But that 3.66 ERA across 180 innings is tantalizing and there figures to be more upside given his recent Tommy John, and the difficulty of pitching in the American League. He just turned 30 and is still learning how to get hitters out in his post-TJ repertoire. He’s not just an “upside” play; this is a guy who ranked 62nd in the AL in WAR. While not the sexiest of mlb rankings, he’s a viable number 3 starter.
He is a step behind Jake Arrieta and Masahiro Tanaka in terms of talent for sure, but he’s well positioned to sell an organization on the upside play. Ian Kennedy got 5 years and $70Million following his 0.7 WAR season in 2015 at the age of 30. Jeff Samardzija got 5 years and $90M following his 2.5 WAR season in 2015 at the age of 30. It’s 2017 now and baseball continues to grow. What will Alex Cobb get following his 2.4 WAR season at the age of 30? I’m setting the over/under at 5 years/$100M.
Here are a few teams that make sense:
- Baltimore Orioles – Freed from Ubaldo Jimenez‘s contract, the Orioles are desperate for quality innings to compliment their exciting offense. They’ve had an up-close look at Cobb in intra-division contests.
- New York Yankees – Another team looking to fill out the back half of their rotation with quality innings and the money to make Cobb a fair offer. The Yankees have to replace 74 starts next year as Tanaka, Pineda, and Sabathia are all potentially free agents.
- Chicago Cubs – With John Lackey, and Jake Arrieta both unlikely to return to the North Side, could Cobb fill in behind lefties John Lester and Jose Quintana?

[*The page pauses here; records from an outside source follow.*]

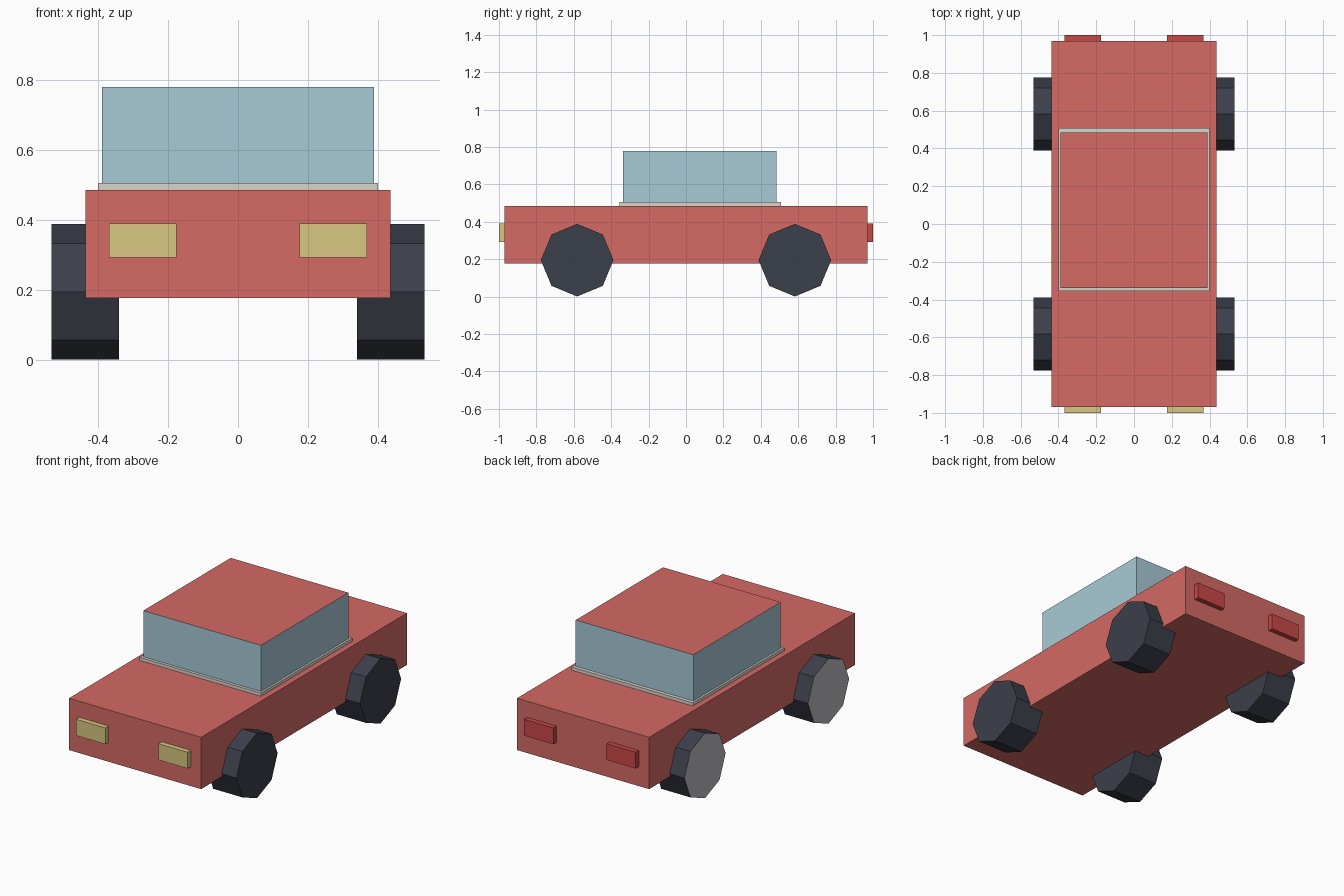
import bpy, bmesh
from math import radians
from mathutils import Matrix

if "Cube" in bpy.data.objects:
    bpy.data.objects.remove(bpy.data.objects["Cube"])


def mat(name, rgb):
    m = bpy.data.materials.new(name)
    m.diffuse_color = (*rgb, 1)
    m.use_nodes = True
    m.node_tree.nodes["Principled BSDF"].inputs["Base Color"].default_value = m.diffuse_color
    return m


RED = mat("red_paint", (0.66, 0.144, 0.13))
GLASS = mat("window_glass", (0.39, 0.59, 0.67))
TRIM = mat("trim", (0.69, 0.66, 0.6))
RUBBER = mat("rubber", (0.044, 0.05, 0.069))
HUB = mat("hub_grey", (0.5, 0.5, 0.54))
YELLOW = mat("headlight_yellow", (0.69, 0.57, 0.22))
TAIL = mat("taillight_red", (0.58, 0.065, 0.061))


def finish(name, bm, mats):
    me = bpy.data.meshes.new(name)
    bm.to_mesh(me)
    bm.free()
    for m in mats:
        me.materials.append(m)
    ob = bpy.data.objects.new(name, me)
    bpy.context.collection.objects.link(ob)
    return ob


def box(name, x, y, z, m, cap=None):
    """Box from (min, max) ranges; cap is an optional material for the top face."""
    bm = bmesh.new()
    bmesh.ops.create_cube(bm, size=1)
    size = [b - a for a, b in (x, y, z)]
    mid = [(a + b) / 2 for a, b in (x, y, z)]
    bmesh.ops.transform(bm, verts=bm.verts,
                        matrix=Matrix.Translation(mid) @ Matrix.Diagonal((*size, 1)))
    bm.normal_update()
    if cap:
        for f in bm.faces:
            f.material_index = int(f.normal.z > 0.9)
    return finish(name, bm, [m, cap] if cap else [m])


def wheel(name, x, y):
    """Eight-sided wheel along x, with a grey disc on its -x end."""
    bm = bmesh.new()
    bmesh.ops.create_cone(bm, cap_ends=True, segments=8, radius1=0.194,
                          radius2=0.194, depth=0.193)
    bmesh.ops.transform(bm, verts=bm.verts,
                        matrix=Matrix.Translation((x, y, 0.195)) @ Matrix.Rotation(radians(90), 4, 'Y'))
    bm.normal_update()
    for f in bm.faces:
        f.material_index = int(f.normal.x < -0.9)
    return finish(name, bm, [RUBBER, HUB])


# Body, window trim and cabin with a painted roof
box("body", (-0.436, 0.436), (-0.97, 0.97), (0.177, 0.486), RED)
box("window_trim", (-0.4, 0.4), (-0.355, 0.507), (0.48, 0.505), TRIM)
box("cabin", (-0.388, 0.388), (-0.338, 0.485), (0.5, 0.78), GLASS, RED)

# Wheels and lights on each side
for side, s in (("left", -1), ("right", 1)):
    for end, y in (("front", -0.582), ("back", 0.582)):
        wheel(f"{end}_{side}_wheel", s * 0.4365, y)
    xr = sorted((s * 0.175, s * 0.368))
    box(f"{side}_headlight", xr, (-1.0, -0.96), (0.293, 0.39), YELLOW)
    box(f"{side}_taillight", xr, (0.96, 1.0), (0.293, 0.39), TAIL)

- Minnesota Twins – The Twins made the playoffs this year, whether you chose to remember that or not. They seem likely to make additions this offseason, and Alex Cobb feels like a very Twins starting pitcher.
- Milwaukee Brewers – Just like the Twins, the Brewers made the playoffs this year, whether you chose to remember that or not. They have just $30M on the books next year and have shown a willingness to stretch the budget to $100M for the right reasons. A need to replace Jimmy Nelson, and arm this fun position player group with a starting staff that won’t make their life impossible seems prudent. $100M on a single, possibly very average pitcher may also hamstring their future deals.
Just like Ian Kennedy and Jeff Samardzija in 2015, Alex Cobb is well positioned to make a surprising amount of money this offseason. Will it turn out like those two, wherein he’s unfairly expected to prove the difference between bad and good? I hope not. Clubs should recognize Cobb as an asset to compliment a core group, not as a difference-maker in himself. He can make a difference, but only because we’re not entirely sure what he is yet.